* [Exercise]: Working from the entries that follow, retype each one without any alteration.

START Records to process

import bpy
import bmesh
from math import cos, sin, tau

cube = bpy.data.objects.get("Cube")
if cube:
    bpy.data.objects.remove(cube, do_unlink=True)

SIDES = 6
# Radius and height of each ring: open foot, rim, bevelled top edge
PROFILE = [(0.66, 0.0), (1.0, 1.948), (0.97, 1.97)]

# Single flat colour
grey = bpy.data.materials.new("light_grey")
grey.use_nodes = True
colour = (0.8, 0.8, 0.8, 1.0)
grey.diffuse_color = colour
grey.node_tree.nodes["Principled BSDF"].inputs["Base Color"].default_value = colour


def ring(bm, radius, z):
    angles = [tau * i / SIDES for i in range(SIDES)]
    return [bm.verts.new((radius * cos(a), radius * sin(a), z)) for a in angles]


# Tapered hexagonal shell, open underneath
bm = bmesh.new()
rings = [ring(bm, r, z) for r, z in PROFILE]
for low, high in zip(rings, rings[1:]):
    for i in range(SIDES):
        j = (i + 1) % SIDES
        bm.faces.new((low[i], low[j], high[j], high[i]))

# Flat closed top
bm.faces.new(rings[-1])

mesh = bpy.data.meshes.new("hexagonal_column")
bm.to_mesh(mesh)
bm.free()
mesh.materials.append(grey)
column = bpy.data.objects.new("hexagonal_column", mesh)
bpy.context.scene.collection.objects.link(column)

END Records to process

* [Expected output]:
import bpy
import bmesh
from math import cos, sin, tau

cube = bpy.data.objects.get("Cube")
if cube:
    bpy.data.objects.remove(cube, do_unlink=True)

SIDES = 6
# Radius and height of each ring: open foot, rim, bevelled top edge
PROFILE = [(0.66, 0.0), (1.0, 1.948), (0.97, 1.97)]

# Single flat colour
grey = bpy.data.materials.new("light_grey")
grey.use_nodes = True
colour = (0.8, 0.8, 0.8, 1.0)
grey.diffuse_color = colour
grey.node_tree.nodes["Principled BSDF"].inputs["Base Color"].default_value = colour


def ring(bm, radius, z):
    angles = [tau * i / SIDES for i in range(SIDES)]
    return [bm.verts.new((radius * cos(a), radius * sin(a), z)) for a in angles]


# Tapered hexagonal shell, open underneath
bm = bmesh.new()
rings = [ring(bm, r, z) for r, z in PROFILE]
for low, high in zip(rings, rings[1:]):
    for i in range(SIDES):
        j = (i + 1) % SIDES
        bm.faces.new((low[i], low[j], high[j], high[i]))

# Flat closed top
bm.faces.new(rings[-1])

mesh = bpy.data.meshes.new("hexagonal_column")
bm.to_mesh(mesh)
bm.free()
mesh.materials.append(grey)
column = bpy.data.objects.new("hexagonal_column", mesh)
bpy.context.scene.collection.objects.link(column)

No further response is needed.